Over the last decade, CNN has held intermittent talks with both ABC News and CBS News about various joint ventures. But during the last several months, talks with CBS have been revived and lately intensified, according to the executives who were given anonymity because of the confidential nature of the negotiations.
Broadly speaking, the executives described conversations about reducing CBS's news-gathering capacity while keeping its frontline personalities, like Katie Couric, the CBS Evening News anchor, and paying a fee to CNN to buy the cable network's news feeds.
Another possibility, these people said, would be for CBS to keep its correspondents in certain regions but pair them with CNN crews.
But, these people cautioned, no deal was imminent. Through a spokesman, CBS declined to comment. A CNN spokeswoman said, "we don't comment on speculative business matters." [...]
The discussions are being led by Sean McManus, the president of CBS News, and Jim Walton, president of the CNN news group. Many questions remain regarding unions, rights issues and the level of involvement of other CBS News products like "60 Minutes" and "The Early Show."
If a significant deal is reached between CNN and CBS, it would mark a watershed in broadcast history, a strategic shift in the face of changing market forces by the network that is widely credited as having invented television news, establishing a powerful tradition with journalists like Edward R. Murrow and Walter Cronkite.
In 2007, however, "CBS Evening News With Katie Couric" was in third place, averaging 6.43 million viewers a night, down 13.4 percent from 2006, according to Nielsen Media Research. ABC averaged 8.38 million viewers for its nightly newscast, and NBC averaged 8.29 million. (Fox, the fourth major broadcast network, does not have a national newscast; Fox News Channel is a cable network like CNN.)
In the morning, CBS News is also the perennial third-place finisher. In 2007 "The Early Show" on CBS averaged 2.5 million viewers, less than half that of NBC's "Today," which averaged 5.38 million. ABC's "Good Morning America" averaged 4.77 million.
CNN and CBS have had a long flirtation, and there is no guarantee that this latest round of talks will be any more fruitful. In 1998, it emerged publicly that the two sides were talking about an extensive joint venture, and later, in 2002, CNN was close to reaching a deal with ABC News, but those talks eventually broke down over control issues.
The real question: How will Lou Dobbs feel about this???
Speaking of Katie Couric, Monday's Washington Post features an interview with the low-rated CBS anchor. Some key quotes:
- Couric on Hillary Clinton: "I identify with her to a certain extent because we share a gender," the CBS anchor says. "I'm sensitive to coverage that can be very subtly stacked against her, maybe a headline that has a little more snarkiness about her. . . . I understand that kind of coverage because I've experienced it myself."
- On her poor ratings: "I've never really judged my worth by ratings. It was nice to be number one on the 'Today' show, but to me it was more important to do a good show. Our broadcast, I think, is of really good quality. Hopefully more people will come to it. I feel really good about the job I'm doing every single night."

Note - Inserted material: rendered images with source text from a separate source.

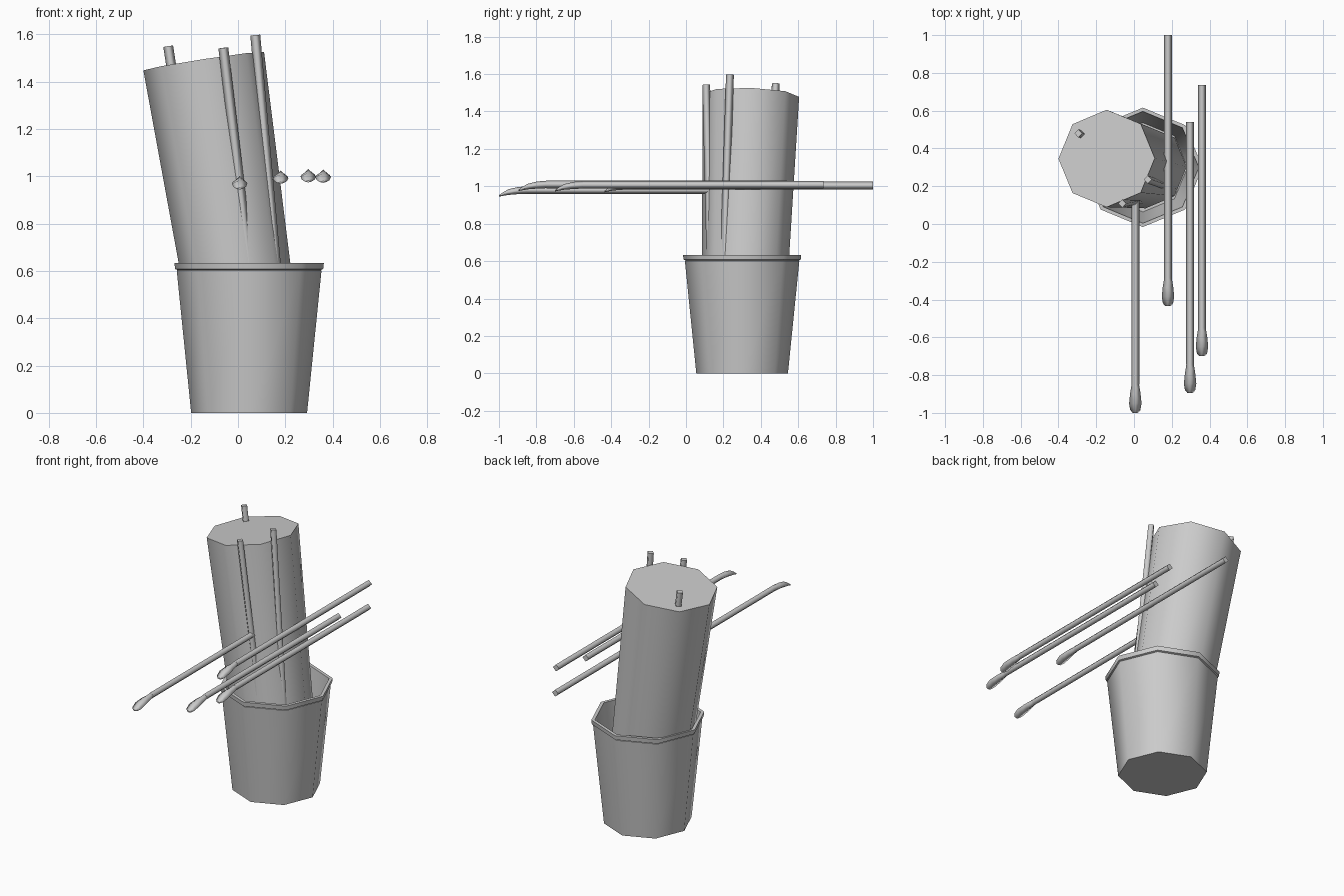
import bpy, bmesh, math
from mathutils import Vector

cube = bpy.data.objects.get("Cube")
if cube:
    bpy.data.objects.remove(cube)

grey = bpy.data.materials.new("plain grey")
grey.use_nodes = True
grey.diffuse_color = (0.6, 0.6, 0.6, 1)
grey.node_tree.nodes["Principled BSDF"].inputs["Base Color"].default_value = (0.6, 0.6, 0.6, 1)


def loft(name, sides, rings, side_axis, up_axis, sharp=None):
    """Skin rings of (centre, half width, half height) and cap both ends."""
    bm = bmesh.new()
    loops = []
    for centre, w, h in rings:
        loops.append([bm.verts.new(Vector(centre)
                                   + side_axis * w * math.cos(math.tau * i / sides)
                                   + up_axis * h * math.sin(math.tau * i / sides))
                      for i in range(sides)])
    for a, b in zip(loops, loops[1:]):
        for i in range(sides):
            j = (i + 1) % sides
            bm.faces.new((a[i], a[j], b[j], b[i])).smooth = True
    bm.faces.new(loops[0][::-1])
    bm.faces.new(loops[-1])
    bmesh.ops.recalc_face_normals(bm, faces=bm.faces)
    mesh = bpy.data.meshes.new(name)
    bm.to_mesh(mesh)
    bm.free()
    mesh.materials.append(grey)
    if sharp:
        mesh.set_sharp_from_angle(angle=math.radians(sharp))
    ob = bpy.data.objects.new(name, mesh)
    bpy.context.collection.objects.link(ob)
    return ob


X, Y = Vector((1, 0, 0)), Vector((0, 1, 0))

# Open tapered cup with a thick rim
cup_profile = [(0.245, 0), (0.306, 0.602), (0.302, 0.604), (0.313, 0.608),
               (0.316, 0.634), (0.296, 0.634), (0.236, 0.02)]
loft("cup", 8, [((0.047, 0.3, z), r, r) for r, z in cup_profile], X, Y, 60)

# Leaning solid column standing in the cup
top, foot = Vector((-0.145, 0.347, 1.487)), Vector((0.062, 0.302, 0.14))
axis = (top - foot).normalized()
lean_x = (X - axis * X.dot(axis)).normalized()
lean_y = axis.cross(lean_x)
loft("column", 8, [(foot, 0.219, 0.219), (top, 0.258, 0.258)], lean_x, lean_y, 60)


def brush(name, end, direction, up):
    """A square-section handle with a flattened, drooping bristle tip."""
    end, d = Vector(end), Vector(direction).normalized()
    side = d.cross(Vector(up)).normalized()
    lift = side.cross(d)
    neck = end + d * 1.285
    loft(name + "_handle", 4, [(end, 0.021, 0.021), (neck, 0.021, 0.021)], side, lift)
    tip = [(0, 0.02, 0.02, 0), (0.05, 0.028, 0.019, -0.003), (0.1, 0.033, 0.015, -0.011),
           (0.135, 0.027, 0.008, -0.024), (0.15, 0.014, 0.004, -0.032)]
    loft(name + "_bristles", 4,
         [(neck + d * t + lift * drop, w, h) for t, w, h, drop in tip], side, lift)


# Brushes lying level, bristles to the front
for i, end in enumerate([(0.007, 0.435, 0.98), (0.18, 1.0, 1.004),
                         (0.297, 0.54, 1.01), (0.36, 0.735, 1.008)]):
    brush(f"level_brush_{i + 1}", end, -Y, (0, 0, 1))

# Brushes pushed down into the column, handles upward
upright = [((-0.295, 0.48, 1.55), (-0.08, 0.43, 0.14)),
           ((-0.062, 0.108, 1.543), (0.105, 0.142, 0.13)),
           ((0.073, 0.235, 1.597), (0.2, 0.19, 0.18))]
for i, (end, low) in enumerate(upright):
    brush(f"upright_brush_{i + 1}", end, Vector(low) - Vector(end), Y)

- "On the political front, Couric believes the imbalance in the way the Democratic candidates are portrayed stems in part from some reporters 'who are predisposed not to like the Clintons.' But she says the coverage has evened out recently, thanks to a pair of comedy skits that portrayed journalists as being in the tank for Barack Obama. ' "Saturday Night Live" did have a big impact on the media,' she says."
Update 04-08. CBS News denies the New York Times story quoted above, although the wording is very specific, saying it "has no plans" and that "no outside arrangement is being negotiated."
Makes you wonder if there were such negotiations in the past. Definition of is? Or am I overstating?